- _Prompt_
Below is a listing; restate from it, character for character, the lines beginning at the line holding "a, b = Vector((0.43, 0.14, 0.95)), Vector((0.43, 0.215, 0.688))" and ending at the line holding "tip = Vector((s * 0.768, 0.283, 0.523))", both included.

----

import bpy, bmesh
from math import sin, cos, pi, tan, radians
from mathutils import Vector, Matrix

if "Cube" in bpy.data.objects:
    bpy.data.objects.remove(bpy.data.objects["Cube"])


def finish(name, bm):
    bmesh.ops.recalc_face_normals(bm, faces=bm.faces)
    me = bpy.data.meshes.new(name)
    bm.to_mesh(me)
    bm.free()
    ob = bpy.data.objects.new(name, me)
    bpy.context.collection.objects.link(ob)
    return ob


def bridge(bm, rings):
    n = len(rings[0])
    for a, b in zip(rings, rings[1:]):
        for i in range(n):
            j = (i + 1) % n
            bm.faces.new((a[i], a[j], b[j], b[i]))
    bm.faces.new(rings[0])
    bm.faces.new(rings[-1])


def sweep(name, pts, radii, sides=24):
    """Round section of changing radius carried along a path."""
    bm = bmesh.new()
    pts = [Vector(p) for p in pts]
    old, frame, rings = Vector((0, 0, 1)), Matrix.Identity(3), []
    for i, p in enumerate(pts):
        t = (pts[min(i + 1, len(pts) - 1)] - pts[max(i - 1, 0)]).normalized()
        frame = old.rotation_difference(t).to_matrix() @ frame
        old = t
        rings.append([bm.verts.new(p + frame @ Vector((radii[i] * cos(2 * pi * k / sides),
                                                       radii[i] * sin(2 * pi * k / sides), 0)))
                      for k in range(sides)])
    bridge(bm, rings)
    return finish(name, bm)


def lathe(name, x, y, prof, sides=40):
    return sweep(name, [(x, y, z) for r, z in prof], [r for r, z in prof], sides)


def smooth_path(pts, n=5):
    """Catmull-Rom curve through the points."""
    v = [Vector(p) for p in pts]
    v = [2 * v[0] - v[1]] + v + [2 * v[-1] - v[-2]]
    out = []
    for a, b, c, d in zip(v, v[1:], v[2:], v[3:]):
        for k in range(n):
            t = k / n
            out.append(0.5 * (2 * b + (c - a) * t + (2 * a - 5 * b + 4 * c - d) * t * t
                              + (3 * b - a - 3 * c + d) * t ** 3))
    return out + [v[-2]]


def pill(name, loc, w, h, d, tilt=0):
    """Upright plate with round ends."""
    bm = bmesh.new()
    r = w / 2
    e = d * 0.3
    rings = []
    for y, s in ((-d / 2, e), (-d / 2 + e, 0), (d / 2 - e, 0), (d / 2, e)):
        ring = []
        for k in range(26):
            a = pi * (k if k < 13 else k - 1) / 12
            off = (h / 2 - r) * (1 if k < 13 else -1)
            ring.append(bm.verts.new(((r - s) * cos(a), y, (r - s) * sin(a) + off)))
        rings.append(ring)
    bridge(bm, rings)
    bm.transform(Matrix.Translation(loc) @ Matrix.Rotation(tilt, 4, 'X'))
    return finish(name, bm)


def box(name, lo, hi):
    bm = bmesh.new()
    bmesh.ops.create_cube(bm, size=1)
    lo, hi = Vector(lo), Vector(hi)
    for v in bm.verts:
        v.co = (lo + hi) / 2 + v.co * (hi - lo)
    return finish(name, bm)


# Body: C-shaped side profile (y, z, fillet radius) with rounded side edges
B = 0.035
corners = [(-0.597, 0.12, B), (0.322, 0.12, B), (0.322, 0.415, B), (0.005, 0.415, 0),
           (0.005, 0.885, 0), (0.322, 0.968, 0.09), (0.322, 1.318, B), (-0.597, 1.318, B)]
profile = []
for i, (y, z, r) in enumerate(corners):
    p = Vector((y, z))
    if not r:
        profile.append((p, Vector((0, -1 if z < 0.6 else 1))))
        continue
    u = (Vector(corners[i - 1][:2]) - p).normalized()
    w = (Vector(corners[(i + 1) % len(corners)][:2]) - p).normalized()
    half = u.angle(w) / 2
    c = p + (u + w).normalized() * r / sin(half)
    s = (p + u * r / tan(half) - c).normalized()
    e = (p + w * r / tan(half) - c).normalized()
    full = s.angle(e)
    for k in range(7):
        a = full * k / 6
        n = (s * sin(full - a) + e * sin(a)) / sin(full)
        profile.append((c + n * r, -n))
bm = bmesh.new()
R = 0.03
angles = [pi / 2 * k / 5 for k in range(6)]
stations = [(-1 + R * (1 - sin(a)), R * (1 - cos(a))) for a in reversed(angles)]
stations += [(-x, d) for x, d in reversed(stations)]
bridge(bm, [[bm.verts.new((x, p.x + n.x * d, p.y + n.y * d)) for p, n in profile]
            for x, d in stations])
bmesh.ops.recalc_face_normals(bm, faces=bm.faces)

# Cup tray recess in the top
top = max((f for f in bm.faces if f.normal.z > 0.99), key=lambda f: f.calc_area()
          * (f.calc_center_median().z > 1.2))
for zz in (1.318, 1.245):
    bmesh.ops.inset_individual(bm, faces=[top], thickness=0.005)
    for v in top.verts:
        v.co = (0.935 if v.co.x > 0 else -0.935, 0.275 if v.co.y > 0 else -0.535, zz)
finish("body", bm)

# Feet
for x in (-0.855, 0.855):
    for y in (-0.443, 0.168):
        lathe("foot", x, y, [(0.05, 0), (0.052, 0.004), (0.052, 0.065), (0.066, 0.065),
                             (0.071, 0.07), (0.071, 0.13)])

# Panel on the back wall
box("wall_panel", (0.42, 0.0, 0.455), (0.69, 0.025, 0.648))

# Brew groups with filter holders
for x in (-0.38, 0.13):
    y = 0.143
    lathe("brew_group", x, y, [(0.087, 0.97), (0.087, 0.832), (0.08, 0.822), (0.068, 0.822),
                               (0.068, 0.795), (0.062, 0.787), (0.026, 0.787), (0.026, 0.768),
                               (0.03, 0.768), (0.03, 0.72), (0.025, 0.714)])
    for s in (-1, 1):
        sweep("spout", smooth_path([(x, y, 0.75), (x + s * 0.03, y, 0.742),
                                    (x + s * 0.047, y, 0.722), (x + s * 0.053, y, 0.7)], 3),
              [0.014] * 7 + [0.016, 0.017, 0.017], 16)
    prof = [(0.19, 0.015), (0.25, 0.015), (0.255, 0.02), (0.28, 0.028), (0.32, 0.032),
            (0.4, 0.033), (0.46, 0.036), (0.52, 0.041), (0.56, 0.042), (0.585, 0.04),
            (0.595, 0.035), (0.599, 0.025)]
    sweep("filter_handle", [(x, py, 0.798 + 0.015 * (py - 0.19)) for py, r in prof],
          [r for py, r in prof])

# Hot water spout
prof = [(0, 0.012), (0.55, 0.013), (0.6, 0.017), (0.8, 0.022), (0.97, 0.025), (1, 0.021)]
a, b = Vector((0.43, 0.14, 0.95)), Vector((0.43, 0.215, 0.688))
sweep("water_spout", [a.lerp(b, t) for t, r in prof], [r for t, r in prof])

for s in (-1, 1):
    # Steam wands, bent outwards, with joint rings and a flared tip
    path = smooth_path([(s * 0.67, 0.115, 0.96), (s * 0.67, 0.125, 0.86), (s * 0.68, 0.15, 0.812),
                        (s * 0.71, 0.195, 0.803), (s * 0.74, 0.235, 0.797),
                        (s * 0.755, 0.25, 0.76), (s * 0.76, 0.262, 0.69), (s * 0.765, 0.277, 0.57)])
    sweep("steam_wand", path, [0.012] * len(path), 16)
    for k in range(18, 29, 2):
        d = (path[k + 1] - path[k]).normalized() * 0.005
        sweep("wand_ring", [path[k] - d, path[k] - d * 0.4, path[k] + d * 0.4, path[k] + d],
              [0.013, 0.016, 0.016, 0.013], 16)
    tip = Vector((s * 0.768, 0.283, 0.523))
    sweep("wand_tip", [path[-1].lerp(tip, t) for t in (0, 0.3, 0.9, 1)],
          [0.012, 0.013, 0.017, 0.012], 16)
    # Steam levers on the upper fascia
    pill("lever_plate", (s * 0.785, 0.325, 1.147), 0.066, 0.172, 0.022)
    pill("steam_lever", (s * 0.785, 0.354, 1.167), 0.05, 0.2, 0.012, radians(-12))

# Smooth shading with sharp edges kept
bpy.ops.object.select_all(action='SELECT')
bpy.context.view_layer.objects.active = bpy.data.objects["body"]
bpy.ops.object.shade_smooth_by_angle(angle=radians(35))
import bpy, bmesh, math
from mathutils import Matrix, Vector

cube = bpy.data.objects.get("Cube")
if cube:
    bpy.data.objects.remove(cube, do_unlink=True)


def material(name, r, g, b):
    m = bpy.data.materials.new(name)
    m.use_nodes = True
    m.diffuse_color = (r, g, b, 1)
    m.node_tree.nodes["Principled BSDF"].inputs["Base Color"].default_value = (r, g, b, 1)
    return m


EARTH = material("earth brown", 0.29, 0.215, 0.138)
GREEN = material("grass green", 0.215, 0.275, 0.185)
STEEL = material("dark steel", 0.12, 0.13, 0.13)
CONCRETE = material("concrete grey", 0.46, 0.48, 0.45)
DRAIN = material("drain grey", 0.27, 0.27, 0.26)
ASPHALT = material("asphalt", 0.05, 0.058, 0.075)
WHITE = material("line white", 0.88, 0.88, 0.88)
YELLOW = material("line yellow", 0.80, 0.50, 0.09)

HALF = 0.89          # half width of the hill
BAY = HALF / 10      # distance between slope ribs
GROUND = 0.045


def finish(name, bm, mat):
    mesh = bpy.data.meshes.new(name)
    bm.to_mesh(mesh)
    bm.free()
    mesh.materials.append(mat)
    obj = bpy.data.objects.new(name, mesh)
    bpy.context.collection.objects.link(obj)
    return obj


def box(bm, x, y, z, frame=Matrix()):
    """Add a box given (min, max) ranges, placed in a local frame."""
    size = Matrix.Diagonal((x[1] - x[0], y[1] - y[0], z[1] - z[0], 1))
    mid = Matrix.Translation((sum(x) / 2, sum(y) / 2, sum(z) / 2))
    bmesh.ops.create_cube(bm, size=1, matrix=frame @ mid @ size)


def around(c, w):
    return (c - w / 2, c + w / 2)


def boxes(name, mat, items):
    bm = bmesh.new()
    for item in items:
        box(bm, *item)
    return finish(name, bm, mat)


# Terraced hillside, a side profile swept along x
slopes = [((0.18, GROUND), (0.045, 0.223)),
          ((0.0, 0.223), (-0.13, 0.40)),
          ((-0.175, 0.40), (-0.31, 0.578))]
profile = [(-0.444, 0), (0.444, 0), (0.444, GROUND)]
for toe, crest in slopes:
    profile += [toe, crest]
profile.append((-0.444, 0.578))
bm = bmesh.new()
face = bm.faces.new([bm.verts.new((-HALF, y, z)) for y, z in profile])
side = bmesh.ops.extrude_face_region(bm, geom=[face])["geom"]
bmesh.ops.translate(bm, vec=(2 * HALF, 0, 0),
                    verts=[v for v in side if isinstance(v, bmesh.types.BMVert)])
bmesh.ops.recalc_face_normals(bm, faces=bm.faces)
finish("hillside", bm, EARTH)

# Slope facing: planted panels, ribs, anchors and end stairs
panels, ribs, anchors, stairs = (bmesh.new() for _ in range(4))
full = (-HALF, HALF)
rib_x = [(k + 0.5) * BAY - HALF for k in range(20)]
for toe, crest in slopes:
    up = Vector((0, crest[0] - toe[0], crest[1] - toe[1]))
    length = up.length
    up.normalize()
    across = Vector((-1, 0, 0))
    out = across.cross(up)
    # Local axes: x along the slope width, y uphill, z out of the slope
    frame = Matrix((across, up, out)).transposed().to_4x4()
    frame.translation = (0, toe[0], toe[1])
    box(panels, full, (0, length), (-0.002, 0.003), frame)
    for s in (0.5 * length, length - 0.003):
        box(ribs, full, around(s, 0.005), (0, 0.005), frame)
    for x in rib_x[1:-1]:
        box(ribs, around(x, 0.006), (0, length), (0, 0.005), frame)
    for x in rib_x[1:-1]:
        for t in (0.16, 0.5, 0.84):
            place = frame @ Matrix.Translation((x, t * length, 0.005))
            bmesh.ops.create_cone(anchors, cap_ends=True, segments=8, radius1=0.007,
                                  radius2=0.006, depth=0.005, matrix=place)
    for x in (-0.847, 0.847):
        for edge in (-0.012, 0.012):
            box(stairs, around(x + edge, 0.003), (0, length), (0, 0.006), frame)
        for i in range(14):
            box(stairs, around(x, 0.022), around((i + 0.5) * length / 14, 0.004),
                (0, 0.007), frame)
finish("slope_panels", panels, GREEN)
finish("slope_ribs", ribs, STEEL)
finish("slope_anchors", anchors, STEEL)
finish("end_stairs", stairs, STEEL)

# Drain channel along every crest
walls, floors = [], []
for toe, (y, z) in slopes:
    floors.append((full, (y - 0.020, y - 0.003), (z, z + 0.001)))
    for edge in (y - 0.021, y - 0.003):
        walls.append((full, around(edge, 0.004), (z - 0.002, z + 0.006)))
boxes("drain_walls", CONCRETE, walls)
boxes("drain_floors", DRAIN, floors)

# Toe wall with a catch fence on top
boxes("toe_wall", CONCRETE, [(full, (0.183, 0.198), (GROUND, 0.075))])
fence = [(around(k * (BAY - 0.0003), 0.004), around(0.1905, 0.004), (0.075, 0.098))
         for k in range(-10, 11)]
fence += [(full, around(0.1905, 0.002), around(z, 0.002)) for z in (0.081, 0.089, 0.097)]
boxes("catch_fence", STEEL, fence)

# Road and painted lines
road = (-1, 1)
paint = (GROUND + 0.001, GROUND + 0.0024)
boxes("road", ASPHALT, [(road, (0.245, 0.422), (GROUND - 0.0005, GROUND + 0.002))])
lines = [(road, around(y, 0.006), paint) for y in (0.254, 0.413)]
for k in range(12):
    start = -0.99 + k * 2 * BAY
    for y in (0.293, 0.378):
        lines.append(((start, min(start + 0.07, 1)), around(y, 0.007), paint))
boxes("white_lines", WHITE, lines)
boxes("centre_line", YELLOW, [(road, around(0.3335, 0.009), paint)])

----

- _Answer section_
a, b = Vector((0.43, 0.14, 0.95)), Vector((0.43, 0.215, 0.688))
sweep("water_spout", [a.lerp(b, t) for t, r in prof], [r for t, r in prof])

for s in (-1, 1):
    # Steam wands, bent outwards, with joint rings and a flared tip
    path = smooth_path([(s * 0.67, 0.115, 0.96), (s * 0.67, 0.125, 0.86), (s * 0.68, 0.15, 0.812),
                        (s * 0.71, 0.195, 0.803), (s * 0.74, 0.235, 0.797),
                        (s * 0.755, 0.25, 0.76), (s * 0.76, 0.262, 0.69), (s * 0.765, 0.277, 0.57)])
    sweep("steam_wand", path, [0.012] * len(path), 16)
    for k in range(18, 29, 2):
        d = (path[k + 1] - path[k]).normalized() * 0.005
        sweep("wand_ring", [path[k] - d, path[k] - d * 0.4, path[k] + d * 0.4, path[k] + d],
              [0.013, 0.016, 0.016, 0.013], 16)
    tip = Vector((s * 0.768, 0.283, 0.523))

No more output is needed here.